Basilico Ristorante, known for hand-made pastas and traditional Italian fine dining, has recently added aperitifs, digestives, liqueurs, and a couple of cocktails to its menu. Until now, the restaurant has had an extensive wine list to pair with your Pappardelle in Wild Boar Sauce, but has not been able to serve a Martini or glass of Limoncello to cap off your meal.
Owner Giampaolo Falchetti, who purchased the restaurant from friends in 2015, had gone back and forth about whether to add liquor, but he finally decided to take the leap “when I was back in Italy this year and visited Venice.” It brought him back to his days in college in Venice, walking around the city, grabbing a traditional Venetian Spritz before dinner.
“The Spritz is just fun,” Falchetti says. “You don’t see it often around here. It’s a nice balance of aperitif: a little liquor, a little sweet, and it doesn’t numb your palate.” A Spritz is a fizzy, bittersweet beverage made with Aperol or Campari, some Prosecco, and a splash of sparkling water. It is traditionally garnished with olives.
As Falchetti was thinking about how to implement this, he focused specifically on what you might find at a restaurant in Italy, with a couple of nods to the United States. There are 8 cocktails available, and they are all prepared with Italian or Washington local ingredients. Included are some classics like a Martini, a Bellini, and a Lemon Drop with an Italian twist (it’s made with limoncello). You won’t find, however, Cosmopolitans, Manhattans, or a Chocolatini. “This is an Italian restaurant,” Falchetti demurs, “I want to give people the Italian experience, and I don’t want the drink to clash with the food we are serving.”
On the list of liqueurs and digestives, you will also find a varied selection of grappa, a liquor made from the left-over grape skins and seeds from crushing wine, traditionally taken as a shot after a filling Italian meal. “We selected several high end grappas that have been aged and mellowed a long time, so you can tell they are strong, but they won’t burn as much going down as some of the more common grappas,” Falchetti says.

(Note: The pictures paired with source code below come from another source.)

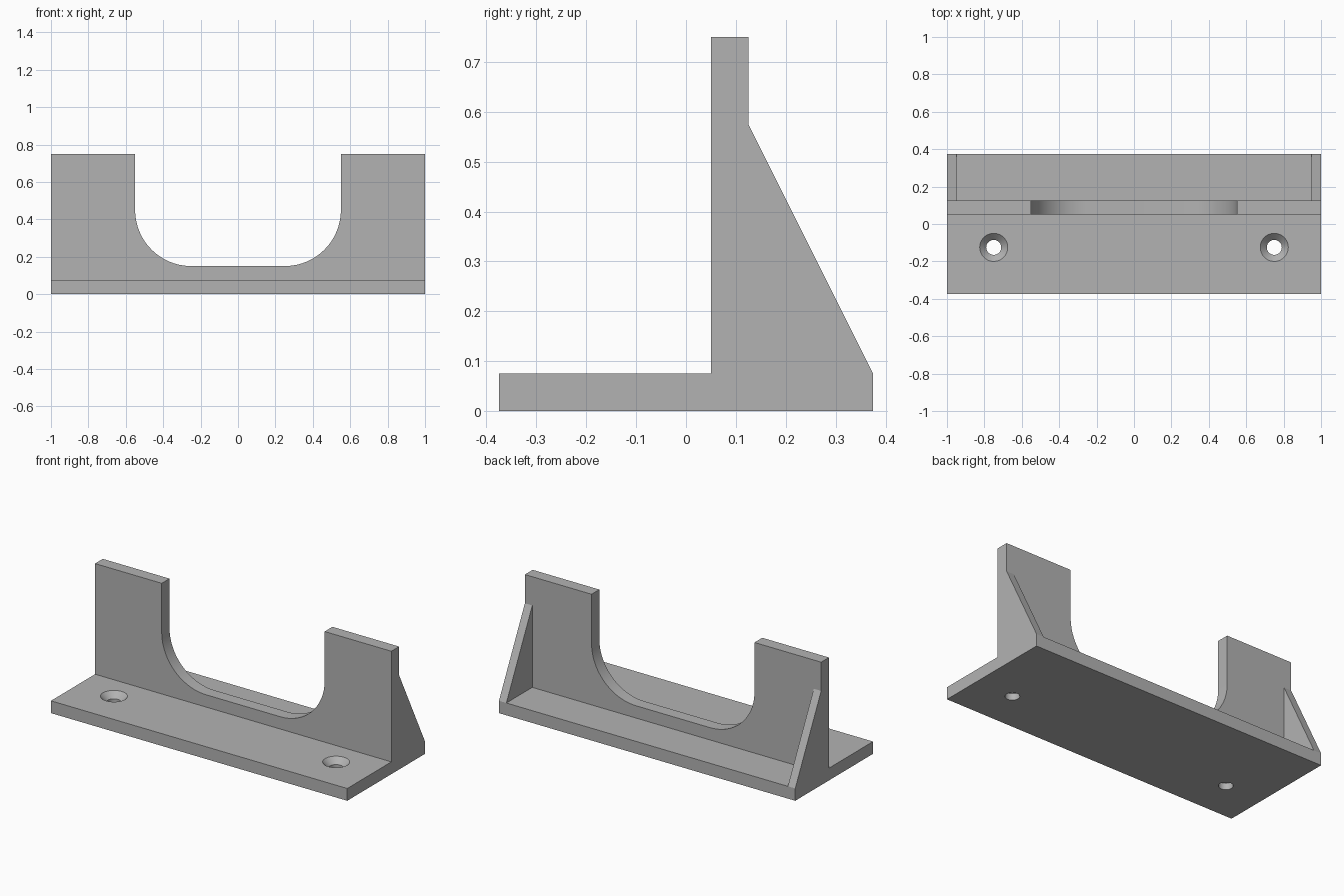
import bpy, bmesh, math
from mathutils import Vector

cube = bpy.data.objects.get("Cube")
if cube:
    bpy.data.objects.remove(cube)

grey = bpy.data.materials.new("plain grey")
grey.use_nodes = True
colour = (0.45, 0.45, 0.45, 1)
grey.diffuse_color = colour
grey.node_tree.nodes["Principled BSDF"].inputs["Base Color"].default_value = colour

HALF, DEPTH, BASE, TOP = 1.0, 0.375, 0.075, 0.75
FRONT, BACK = 0.05, 0.125


def prism(name, points, offset):
    """Extrude a closed 3D outline along an offset."""
    bm = bmesh.new()
    face = bm.faces.new([bm.verts.new(p) for p in points])
    out = bmesh.ops.extrude_face_region(bm, geom=[face])
    moved = [v for v in out["geom"] if isinstance(v, bmesh.types.BMVert)]
    bmesh.ops.translate(bm, verts=moved, vec=Vector(offset))
    bmesh.ops.recalc_face_normals(bm, faces=bm.faces)
    return add(name, bm)


def add(name, bm):
    mesh = bpy.data.meshes.new(name)
    bm.to_mesh(mesh)
    bm.free()
    mesh.materials.append(grey)
    obj = bpy.data.objects.new(name, mesh)
    bpy.context.collection.objects.link(obj)
    return obj


def boolean(target, tool, operation):
    """Apply a boolean and discard the tool."""
    mod = target.modifiers.new("boolean", "BOOLEAN")
    mod.operation, mod.object, mod.solver = operation, tool, "EXACT"
    bpy.context.view_layer.objects.active = target
    bpy.ops.object.modifier_apply(modifier=mod.name)
    bpy.data.objects.remove(tool)


# Base plate
bracket = prism("bracket", [(-HALF, -DEPTH, 0), (HALF, -DEPTH, 0),
                            (HALF, DEPTH, 0), (-HALF, DEPTH, 0)], (0, 0, BASE))

# Upright wall with a round-cornered cradle
radius, gap, floor = 0.3, 0.55, 0.15
arc = [(gap - radius + radius * math.cos(a), floor + radius - radius * math.sin(a))
       for a in (math.pi / 2 * i / 24 for i in range(25))]
right_side = [(HALF, 0), (HALF, TOP), (gap, TOP)] + arc
outline = right_side + [(-x, z) for x, z in reversed(right_side)]
wall = prism("wall", [(x, FRONT, z) for x, z in outline], (0, BACK - FRONT, 0))
boolean(bracket, wall, "UNION")

# Sloping end gussets
for side in (-1, 1):
    profile = [(FRONT, 0), (DEPTH, 0), (DEPTH, BASE), (BACK, 0.575), (FRONT, 0.575)]
    gusset = prism("gusset", [(side * HALF, y, z) for y, z in profile],
                   (-side * 0.05, 0, 0))
    boolean(bracket, gusset, "UNION")

# Countersunk screw holes
for side in (-1, 1):
    bm = bmesh.new()
    rings = []
    for r, z in ((0.04, -0.05), (0.04, 0.04), (0.075, BASE), (0.075, BASE + 0.05)):
        rings.append([bm.verts.new((side * 0.75 + r * math.cos(a), -0.125 + r * math.sin(a), z))
                      for a in (math.tau * i / 48 for i in range(48))])
    for low, high in zip(rings, rings[1:]):
        for i in range(48):
            j = (i + 1) % 48
            bm.faces.new((low[i], low[j], high[j], high[i]))
    bm.faces.new(rings[0][::-1])
    bm.faces.new(rings[-1])
    bmesh.ops.recalc_face_normals(bm, faces=bm.faces)
    cutter = add("screw_hole_cutter", bm)
    cutter.hide_render = True
    boolean(bracket, cutter, "DIFFERENCE")

# Smooth curves, sharp edges
bpy.ops.object.select_all(action="DESELECT")
bracket.select_set(True)
bpy.context.view_layer.objects.active = bracket
bpy.ops.object.shade_smooth_by_angle(angle=math.radians(25))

For people who are feeling adventurous, the serving staff is always ready to give advice on whether to try an Amaro Cynar, or a Nocino liquor. And, Falchetti is enjoying the adventure of incorporating this new service into his restaurant.
For more information, visit www.ristorantebasilico.com